IMO and as an aside it's a QRP if in as an analyst or researcher you fail to have 
a systematic method for choosing between alternatives based ont the system model 
outputs (or perhaps just bad practice, "decision blindeness", and B) definitely 
questionable if you fail to report your systematic method for choosing between 
alternatives. SO, it's perhaps just worth having this in the description.

How to frame as a question... e.g. "would it be advisable to thin or not".. what 
would your decision be if you did this particular QRP.
        

But coming back to this definition of QRPs… it’s not just about uncertianty… it might also be about the direction or the estimate…

Comparing Expert and non-expert estimates

Instead of funnelling people to asnwer only the methods on which they are an 
expert on, we can get participants to answer for fields on which they aren't 
experts. For example, we can ask that non-Bayesians answer the Bayesian questions. 
By doing this we can try to get a sense of the bias that experts have towards 
tolerance to questionable practices within their own disciplines.

In terms of avoiding instances where people who have no idea what the research 
practice actually is but are answering for that question, we can have a bail 
out / skip option, where if people don't know what the method is that we are 
asking about, they can skip the question.

LR says this is a common sort of question done in expert elicitation / judgment 
research.
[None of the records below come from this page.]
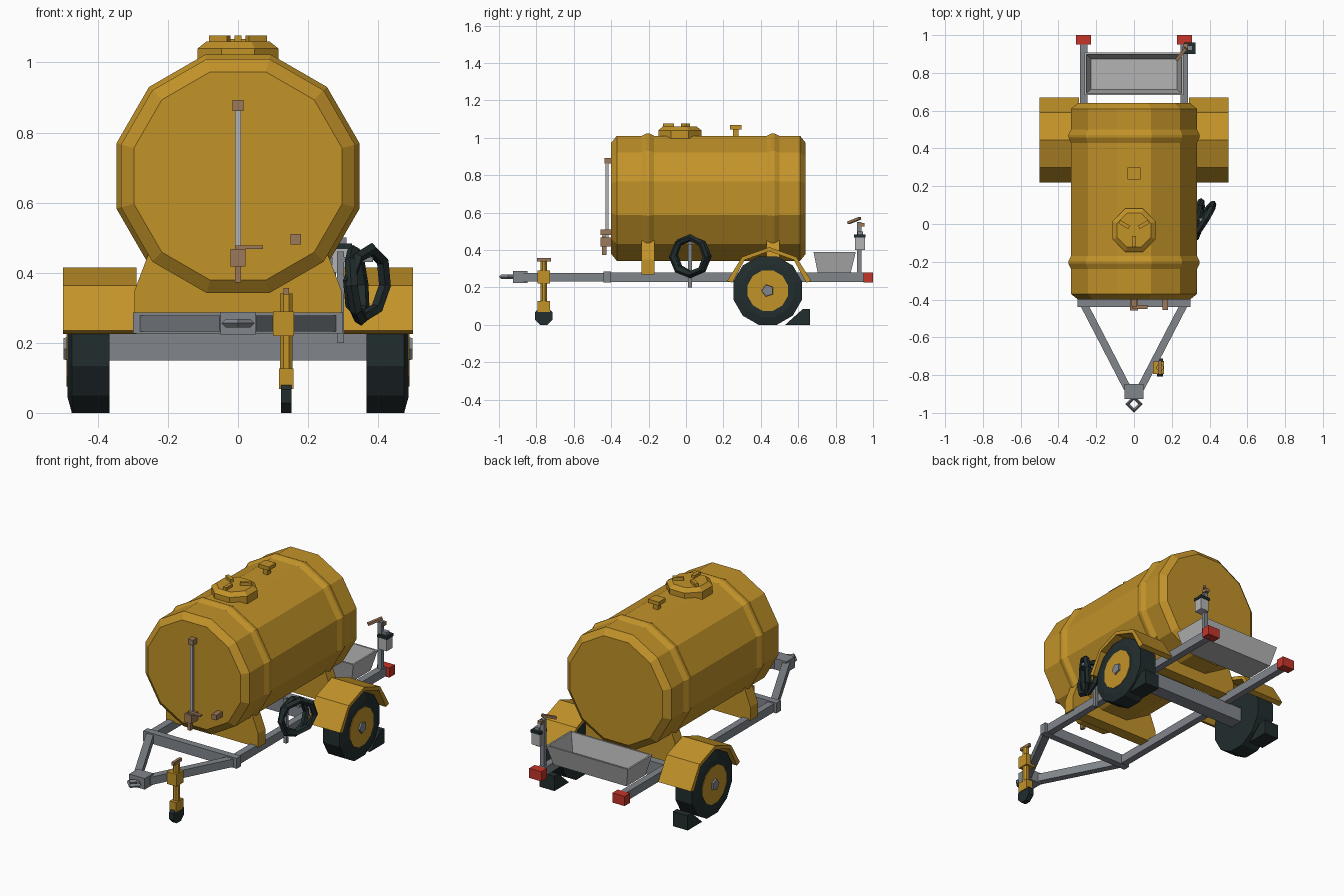
import bpy, bmesh, math
from mathutils import Vector, Matrix

if "Cube" in bpy.data.objects:
    bpy.data.objects.remove(bpy.data.objects["Cube"])

def material(name, rgb):
    m = bpy.data.materials.new(name)
    m.diffuse_color = (*rgb, 1)
    m.use_nodes = True
    m.node_tree.nodes["Principled BSDF"].inputs["Base Color"].default_value = m.diffuse_color
    return m

YELLOW = material("yellow paint", (.54, .29, .022))
STEEL = material("grey steel", (.22, .24, .265))
LIGHT = material("light grey", (.45, .455, .45))
BLACK = material("black rubber", (.016, .026, .027))
RED = material("red lens", (.55, .035, .022))
TAN = material("bronze fitting", (.33, .19, .10))

def finish(name, bm, mat):
    bmesh.ops.recalc_face_normals(bm, faces=bm.faces)
    me = bpy.data.meshes.new(name)
    bm.to_mesh(me)
    bm.free()
    me.materials.append(mat)
    ob = bpy.data.objects.new(name, me)
    bpy.context.collection.objects.link(ob)
    return ob

def box(name, x, y, z, mat):
    """Box from (min, max) pairs."""
    return prism(name, [(y[0], z[0]), (y[1], z[0]), (y[1], z[1]), (y[0], z[1])], 'x', x, mat)

def prism(name, pts, axis, span, mat):
    """Extrude a 2D outline along x or y."""
    bm = bmesh.new()
    put = (lambda a, p: (a, p[0], p[1])) if axis == 'x' else (lambda a, p: (p[0], a, p[1]))
    rings = [[bm.verts.new(put(a, p)) for p in pts] for a in span]
    n = len(pts)
    for r in rings:
        bm.faces.new(r)
    for i in range(n):
        j = (i + 1) % n
        bm.faces.new((rings[0][i], rings[0][j], rings[1][j], rings[1][i]))
    return finish(name, bm, mat)

def lathe(name, profile, n, axis, c, mat):
    """Spin (position, apothem) pairs into an n-sided solid with flat sides on the axes."""
    bm = bmesh.new()
    rings = []
    for a, r in profile:
        r /= math.cos(math.pi / n)
        ring = []
        for i in range(n):
            t = 2 * math.pi * (i + .5) / n
            u, v = r * math.cos(t), r * math.sin(t)
            p = {'x': (a, u, v), 'y': (u, a, v), 'z': (u, v, a)}[axis]
            ring.append(bm.verts.new(Vector(p) + Vector(c)))
        rings.append(ring)
    for r0, r1 in zip(rings, rings[1:]):
        for i in range(n):
            j = (i + 1) % n
            bm.faces.new((r0[i], r0[j], r1[j], r1[i]))
    bm.faces.new(rings[0])
    bm.faces.new(rings[-1])
    return finish(name, bm, mat)

def beam(name, p, q, w, h, mat):
    """Rectangular bar between two points."""
    p, q = Vector(p), Vector(q)
    d = q - p
    side = d.cross(Vector((0, 0, 1))).normalized()
    up = side.cross(d).normalized()
    rot = Matrix((side, d.normalized(), up)).transposed().to_4x4()
    bm = bmesh.new()
    bmesh.ops.create_cube(bm, size=1)
    bmesh.ops.transform(bm, verts=bm.verts, matrix=Matrix.Translation((p + q) / 2) @ rot
                        @ Matrix.Diagonal((w, d.length, h, 1)))
    return finish(name, bm, mat)

# Tank with two raised bands
R, B = .334, .347
lathe("tank", [(-.40, .297), (-.37, R), (-.237, R), (-.21, B), (-.196, B), (-.17, R),
               (.43, R), (.458, B), (.472, B), (.50, R), (.61, R), (.64, .297)],
      12, 'y', (0, 0, .676), YELLOW)

# Manhole with three lugs, and vent
lathe("manhole", [(.98, .115), (1.04, .115), (1.06, .09)], 8, 'z', (0, -.033, 0), YELLOW)
for a in (-90, 30, 150):
    d = Vector((math.cos(math.radians(a)), math.sin(math.radians(a)), 0))
    c = Vector((0, -.033, 1.064))
    beam("manhole_lug", c + d * .03, c + d * .09, .02, .026, YELLOW)
box("vent_stem", (-.015, .015), (.25, .28), (1.0, 1.05), YELLOW)
box("vent_cap", (-.034, .034), (.235, .298), (1.045, 1.067), YELLOW)

# Saddles under the bands
half = [(.295, .27), (.295, .35), (.255, .455)]
for y in (-.203, .465):
    prism("saddle", half + [(-x, z) for x, z in reversed(half)], 'y', (y - .034, y + .034), YELLOW)

# Chassis
box("front_crossbeam", (-.30, .30), (-.44, -.40), (.226, .286), STEEL)
box("axle", (-.38, .38), (.397, .477), (.15, .234), STEEL)
box("coupling_head", (-.05, .05), (-.926, -.847), (.224, .288), STEEL)
bpy.ops.mesh.primitive_torus_add(major_segments=4, minor_segments=4, major_radius=.035,
                                 minor_radius=.012, location=(0, -.953, .256))
eye = bpy.context.object
eye.name = "towing_eye"
eye.data.materials.append(STEEL)

# Arched fender outline: outer points, then the same points pulled inwards
arch = [(.22, .235), (.30, .363), (.445, .415), (.59, .363), (.67, .235)]
inner = [(.445 + (y - .445) * .91, .2 + (z - .2) * .90) for y, z in reversed(arch)]
inner[0], inner[-1] = (.642, .225), (.248, .225)

for s in (-1, 1):
    side = "left_" if s < 0 else "right_"
    box(side + "rail", (s * .245, s * .285), (-.42, .955), (.23, .279), STEEL)
    beam(side + "drawbar_arm", (s * .268, -.42, .255), (s * .035, -.87, .255), .04, .046, STEEL)
    box(side + "rear_light", (s * .228, s * .306), (.95, 1.0), (.225, .281), RED)
    prism(side + "fender", arch + inner, 'x', (s * .29, s * .50), YELLOW)
    # Wheel
    c = (0, .437, .183)
    lathe(side + "tyre", [(s * .366, .15), (s * .366, .183), (s * .474, .183), (s * .486, .14)],
          12, 'x', c, BLACK)
    lathe(side + "wheel_disc", [(s * .45, .108), (s * .489, .108)], 12, 'x', c, YELLOW)
    lathe(side + "hub", [(s * .47, .03), (s * .498, .026)], 5, 'x', c, STEEL)
    prism(side + "wheel_chock", [(.53, 0), (.663, 0), (.663, .085), (.625, .085)], 'x',
          (s * .38, s * .475), BLACK)

# Jockey wheel
jx, jy = .138, -.76
lathe("jockey_wheel", [(jx - .015, .047), (jx + .015, .047)], 8, 'x', (0, jy, .047), BLACK)
box("jockey_fork", (jx - .021, jx + .021), (jy - .034, jy + .034), (.068, .126), YELLOW)
lathe("jockey_tube", [(.12, .018), (.34, .018)], 8, 'z', (jx, jy, 0), YELLOW)
box("jockey_clamp", (.10, .16), (jy - .033, jy + .033), (.22, .29), YELLOW)
box("jockey_handle", (jx - .008, jx + .008), (jy - .037, jy + .037), (.338, .356), TAN)

# Level gauge, drain valve and plug on the front end
box("gauge_tube", (-.008, .008), (-.43, -.414), (.45, .87), LIGHT)
box("gauge_bracket", (-.016, .016), (-.436, -.395), (.862, .893), TAN)
box("drain_valve", (-.022, .022), (-.458, -.395), (.418, .468), TAN)
box("drain_spout", (-.009, .009), (-.45, -.425), (.372, .42), TAN)
box("drain_lever", (-.008, .072), (-.45, -.43), (.468, .477), TAN)
box("filler_plug", (.15, .18), (-.456, -.36), (.48, .51), TAN)

# Hose coil on its post
box("hose_post", (.283, .303), (.012, .032), (.20, .46), STEEL)
box("hose_hook", (.283, .385), (.012, .032), (.43, .445), STEEL)
for i, (x, tilt) in enumerate(((.340, 84), (.368, 97))):
    bpy.ops.mesh.primitive_torus_add(
        major_segments=8, minor_segments=5, major_radius=.098, minor_radius=.018,
        location=(x, .023, .364 + .006 * i),
        rotation=(.15 + .4 * i, math.radians(tilt), 0))
    hose = bpy.context.object
    hose.name = "hose_loop"
    hose.data.materials.append(BLACK)

# Open flared tray at the rear
bm = bmesh.new()
rings = []
for hx, y0, y1, z in ((.235, .705, .88, .275), (.262, .682, .908, .39),
                      (.252, .692, .898, .39), (.228, .712, .873, .285)):
    rings.append([bm.verts.new(p) for p in ((-hx, y0, z), (hx, y0, z), (hx, y1, z), (-hx, y1, z))])
for r0, r1 in zip(rings, rings[1:]):
    for i in range(4):
        j = (i + 1) % 4
        bm.faces.new((r0[i], r0[j], r1[j], r1[i]))
bm.faces.new(rings[0])
bm.faces.new(rings[-1])
finish("tray", bm, LIGHT)

# Rear tap post with filter box
box("tap_post", (.255, .28), (.913, .937), (.27, .55), STEEL)
box("filter_box", (.268, .322), (.903, .957), (.40, .475), LIGHT)
box("filter_lid", (.264, .326), (.899, .961), (.468, .484), BLACK)
box("filter_neck", (.28, .31), (.918, .945), (.48, .50), STEEL)
beam("tap_handle", (.225, .868, .545), (.275, .93, .57), .018, .014, TAN)
box("tap_spout", (.262, .285), (.92, .955), (.525, .545), TAN)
What methods do you have the most experience in? Which of these fields do you have experience in?

question order and truth-telling

Plain language statement: using the term “questionable”, as in “questionable reserach practices”? Does that prevent participants from being forth-coming in their self reporting of engaging in these practices?

Question order: Ask participants to estimate the prevalence of these practices first? “If everyone else is doing it, then it must be ok”.

HF and LR agree that framing the study is really important for ensuring that 
people truthfully self-report. HF used the term 'traditional' research practies 
in her PLS for the consent forms. The location of where we elicit people's value 
judgments on the defensibility of particular practices is therefore also 
important.

In the design of the survey, will also need to provide an example or description of the research practice, perhaps in a pop-up text box to reduce textual information overload to participants. Some qrp’s might need this, and others probably won’t.